When we were kids we were taught the importance of trees and why we should not to cut trees. Trees inhale carbon dioxide and exhale oxygen which in turn is used by us, the human beings, for the survival.
15 years since, I have forgotten this fact and to my knowledge most of my friends too don’t remember it. Is this the reason why we face so many environment related problems these days? The temperature has been rising in mountains, while deserts are receiving snow storms.
Well, to some extent, inappropriate deforestation does cause all this problems. Even a 7th grader would know the ill-effects of deforestation. Even some of the schools ask these kids go and plant trees in their name.
Alas, that’s the extent of our sympathy and love to our mother nature. Over the years, India has seen tremendous rise in deforestation activities by government itself. Although cutting of these trees is essential for economic purposes, one must not forget that it should be done in a sustainable manner. And by sustainable I don’t mean sustainable for next century but sustainable for our coming generations.
Earlier in British times, there were many forestry operations that were applied on these forests. This resulted in huge trees, trees with good trunks and therefore trees that would yield more in economic terms. Those trees remained planted for more than 60 years and were replaced by younger seedlings before being finally cut. These days, the quality of this produce is not good and therefore the department is forced to cut more trees to maintain the supply. And when these trees are finally cut there is no replacement which leaves soil to be loose and by the time next set of seedlings are bought in, the soil looses its qualities of being good enough for the trees resulting in weak produce of trees.
And not just in India, this phenomenon is seen all over the world. Singapore based company Olam has been carrying out such activities all over Africa. It was only due to recession that they had to suspend their operations in Mozambique, something to cheer about in Global Meltdown. It continues to cut trees in China, Russia, and Western Africa and so on.
With Kyoto protocol, emphasis has been laid on reducing the carbon emission. Countries like USA are trying to buy carbon credits by funding forestation projects in development countries. However, one has forgotten that a fifteen year old tree would help us 1/4th of the tree which is 60 years old. The emphasis should have been made on stopping illegal and inappropriate deforestation activities of such companies, rather then countries buying so called “carbon credits” from developing countries.

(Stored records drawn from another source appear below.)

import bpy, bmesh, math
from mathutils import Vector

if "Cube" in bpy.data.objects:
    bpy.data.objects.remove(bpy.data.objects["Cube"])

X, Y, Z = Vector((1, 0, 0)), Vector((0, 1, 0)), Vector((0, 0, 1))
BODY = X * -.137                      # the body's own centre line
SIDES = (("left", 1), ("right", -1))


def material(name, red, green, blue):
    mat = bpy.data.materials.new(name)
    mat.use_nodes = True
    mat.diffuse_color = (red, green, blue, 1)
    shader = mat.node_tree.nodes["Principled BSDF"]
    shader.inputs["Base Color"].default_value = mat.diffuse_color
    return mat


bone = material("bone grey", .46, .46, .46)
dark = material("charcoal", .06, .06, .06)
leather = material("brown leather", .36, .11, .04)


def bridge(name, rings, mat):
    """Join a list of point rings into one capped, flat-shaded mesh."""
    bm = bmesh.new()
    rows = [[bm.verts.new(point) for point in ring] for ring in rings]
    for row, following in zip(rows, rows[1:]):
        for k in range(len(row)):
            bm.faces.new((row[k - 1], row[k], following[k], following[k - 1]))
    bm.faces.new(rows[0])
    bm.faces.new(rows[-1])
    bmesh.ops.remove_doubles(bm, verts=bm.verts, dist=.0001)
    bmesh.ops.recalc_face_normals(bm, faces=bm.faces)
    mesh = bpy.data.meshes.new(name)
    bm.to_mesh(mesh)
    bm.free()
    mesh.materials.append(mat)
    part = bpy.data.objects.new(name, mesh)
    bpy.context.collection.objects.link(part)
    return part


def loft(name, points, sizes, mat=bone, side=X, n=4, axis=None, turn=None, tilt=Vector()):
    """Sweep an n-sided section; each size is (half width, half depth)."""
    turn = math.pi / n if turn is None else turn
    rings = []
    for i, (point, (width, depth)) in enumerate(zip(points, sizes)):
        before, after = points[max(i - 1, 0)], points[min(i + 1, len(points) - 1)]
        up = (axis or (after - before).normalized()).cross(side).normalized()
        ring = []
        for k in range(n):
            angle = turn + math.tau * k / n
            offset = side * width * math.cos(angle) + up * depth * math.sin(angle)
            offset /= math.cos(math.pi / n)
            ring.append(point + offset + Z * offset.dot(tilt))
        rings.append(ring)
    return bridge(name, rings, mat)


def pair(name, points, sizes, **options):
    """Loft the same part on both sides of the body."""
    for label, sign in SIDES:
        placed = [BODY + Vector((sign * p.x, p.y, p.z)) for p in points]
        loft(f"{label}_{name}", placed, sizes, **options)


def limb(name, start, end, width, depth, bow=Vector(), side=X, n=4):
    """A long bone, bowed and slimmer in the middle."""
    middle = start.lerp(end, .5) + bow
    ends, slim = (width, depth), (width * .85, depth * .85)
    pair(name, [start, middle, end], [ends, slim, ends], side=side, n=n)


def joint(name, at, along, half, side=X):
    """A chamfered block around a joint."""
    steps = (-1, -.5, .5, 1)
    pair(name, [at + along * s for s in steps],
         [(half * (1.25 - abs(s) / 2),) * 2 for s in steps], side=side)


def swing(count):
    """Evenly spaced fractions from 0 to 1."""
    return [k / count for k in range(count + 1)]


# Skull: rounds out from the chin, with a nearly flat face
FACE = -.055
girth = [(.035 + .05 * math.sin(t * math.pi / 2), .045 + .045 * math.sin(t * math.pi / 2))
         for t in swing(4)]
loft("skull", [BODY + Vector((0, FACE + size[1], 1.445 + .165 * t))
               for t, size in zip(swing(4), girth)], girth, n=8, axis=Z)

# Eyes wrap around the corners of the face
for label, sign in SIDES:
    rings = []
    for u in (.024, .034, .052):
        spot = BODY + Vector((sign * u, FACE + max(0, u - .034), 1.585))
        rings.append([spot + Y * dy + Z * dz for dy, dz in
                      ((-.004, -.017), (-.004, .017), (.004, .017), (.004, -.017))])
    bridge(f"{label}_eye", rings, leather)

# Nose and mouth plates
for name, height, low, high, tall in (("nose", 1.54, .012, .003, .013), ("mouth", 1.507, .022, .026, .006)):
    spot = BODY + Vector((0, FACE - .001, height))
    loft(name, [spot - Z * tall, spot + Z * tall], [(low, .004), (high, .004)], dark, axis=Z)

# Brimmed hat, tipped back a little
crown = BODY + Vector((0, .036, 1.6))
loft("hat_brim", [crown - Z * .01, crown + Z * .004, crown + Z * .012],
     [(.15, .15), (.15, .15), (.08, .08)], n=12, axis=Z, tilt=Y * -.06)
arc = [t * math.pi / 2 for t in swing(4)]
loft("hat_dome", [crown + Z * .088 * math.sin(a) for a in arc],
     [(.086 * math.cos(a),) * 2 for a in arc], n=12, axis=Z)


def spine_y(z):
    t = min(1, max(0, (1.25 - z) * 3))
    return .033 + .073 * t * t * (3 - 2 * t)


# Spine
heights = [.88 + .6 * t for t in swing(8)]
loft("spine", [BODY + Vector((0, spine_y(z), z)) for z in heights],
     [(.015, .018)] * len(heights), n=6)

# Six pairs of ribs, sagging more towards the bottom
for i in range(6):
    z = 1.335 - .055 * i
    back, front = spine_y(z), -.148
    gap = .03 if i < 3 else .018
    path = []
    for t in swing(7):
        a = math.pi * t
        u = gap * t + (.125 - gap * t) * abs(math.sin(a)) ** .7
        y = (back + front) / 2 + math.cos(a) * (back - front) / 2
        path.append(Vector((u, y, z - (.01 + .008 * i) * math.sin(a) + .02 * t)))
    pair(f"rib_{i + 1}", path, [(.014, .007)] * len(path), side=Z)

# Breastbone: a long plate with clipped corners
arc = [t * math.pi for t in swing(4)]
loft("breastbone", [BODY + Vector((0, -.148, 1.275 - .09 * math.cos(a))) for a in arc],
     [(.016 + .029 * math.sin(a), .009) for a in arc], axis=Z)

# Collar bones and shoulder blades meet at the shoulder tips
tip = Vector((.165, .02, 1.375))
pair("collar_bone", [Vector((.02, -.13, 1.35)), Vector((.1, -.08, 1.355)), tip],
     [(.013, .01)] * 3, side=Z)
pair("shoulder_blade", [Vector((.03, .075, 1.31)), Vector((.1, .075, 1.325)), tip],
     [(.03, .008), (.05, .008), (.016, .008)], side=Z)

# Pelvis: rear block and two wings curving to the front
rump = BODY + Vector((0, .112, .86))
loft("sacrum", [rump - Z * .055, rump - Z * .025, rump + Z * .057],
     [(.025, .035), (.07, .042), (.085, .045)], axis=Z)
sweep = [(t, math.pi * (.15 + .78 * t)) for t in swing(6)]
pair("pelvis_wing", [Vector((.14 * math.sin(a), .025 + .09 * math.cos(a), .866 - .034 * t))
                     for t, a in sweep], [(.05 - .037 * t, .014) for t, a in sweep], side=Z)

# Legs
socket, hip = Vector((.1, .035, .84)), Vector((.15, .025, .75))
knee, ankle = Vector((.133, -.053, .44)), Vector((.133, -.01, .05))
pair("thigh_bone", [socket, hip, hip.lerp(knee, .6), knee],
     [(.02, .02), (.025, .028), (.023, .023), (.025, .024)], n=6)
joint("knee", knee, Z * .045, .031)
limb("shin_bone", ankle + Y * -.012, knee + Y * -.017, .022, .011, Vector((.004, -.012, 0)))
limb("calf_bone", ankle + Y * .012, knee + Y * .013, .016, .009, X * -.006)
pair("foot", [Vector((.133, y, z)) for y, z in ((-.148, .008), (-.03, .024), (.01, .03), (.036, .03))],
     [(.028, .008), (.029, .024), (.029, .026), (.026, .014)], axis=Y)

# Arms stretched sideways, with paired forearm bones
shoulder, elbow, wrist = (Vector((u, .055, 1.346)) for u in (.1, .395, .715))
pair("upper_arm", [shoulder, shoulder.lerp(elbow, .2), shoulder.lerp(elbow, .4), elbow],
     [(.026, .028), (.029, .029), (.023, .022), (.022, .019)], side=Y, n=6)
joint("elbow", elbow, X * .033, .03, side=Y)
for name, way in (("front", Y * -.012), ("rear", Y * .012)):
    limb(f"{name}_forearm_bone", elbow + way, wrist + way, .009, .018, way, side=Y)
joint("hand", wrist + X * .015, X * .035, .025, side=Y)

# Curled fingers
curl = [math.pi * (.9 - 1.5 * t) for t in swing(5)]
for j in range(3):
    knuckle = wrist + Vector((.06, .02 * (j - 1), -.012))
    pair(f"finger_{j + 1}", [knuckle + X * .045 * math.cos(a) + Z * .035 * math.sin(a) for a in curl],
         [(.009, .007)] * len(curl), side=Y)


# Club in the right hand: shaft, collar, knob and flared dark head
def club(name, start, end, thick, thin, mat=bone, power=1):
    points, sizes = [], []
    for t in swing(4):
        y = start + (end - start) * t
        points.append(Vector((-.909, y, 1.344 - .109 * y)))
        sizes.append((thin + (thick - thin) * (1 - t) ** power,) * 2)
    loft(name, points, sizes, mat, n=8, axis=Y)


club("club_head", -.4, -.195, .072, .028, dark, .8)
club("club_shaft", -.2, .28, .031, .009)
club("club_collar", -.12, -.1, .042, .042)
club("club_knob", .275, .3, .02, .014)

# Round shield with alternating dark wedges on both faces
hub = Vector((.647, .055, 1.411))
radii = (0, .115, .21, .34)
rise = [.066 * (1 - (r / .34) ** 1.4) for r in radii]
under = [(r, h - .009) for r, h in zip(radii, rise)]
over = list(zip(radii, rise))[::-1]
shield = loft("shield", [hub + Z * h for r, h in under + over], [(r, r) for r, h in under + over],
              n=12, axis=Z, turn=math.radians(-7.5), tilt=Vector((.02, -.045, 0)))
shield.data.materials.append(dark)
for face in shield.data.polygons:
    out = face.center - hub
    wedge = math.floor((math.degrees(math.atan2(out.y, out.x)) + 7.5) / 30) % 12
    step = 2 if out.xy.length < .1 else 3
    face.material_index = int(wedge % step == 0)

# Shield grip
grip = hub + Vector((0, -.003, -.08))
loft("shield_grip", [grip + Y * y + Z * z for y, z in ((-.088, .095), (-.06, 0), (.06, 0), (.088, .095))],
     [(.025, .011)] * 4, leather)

However, things are improving and even I can’t deny it. With world working towards “Earth-hour”, a phenomenon that knows no concrete result, people are happy to participate in things however minor impact they may have by such tasks. However, if you ask the same people to make a greater impact by not driving their vehicle for one full day and taking only public transport, how many would volunteer for such a thing?
Pradyuman Singh Rawat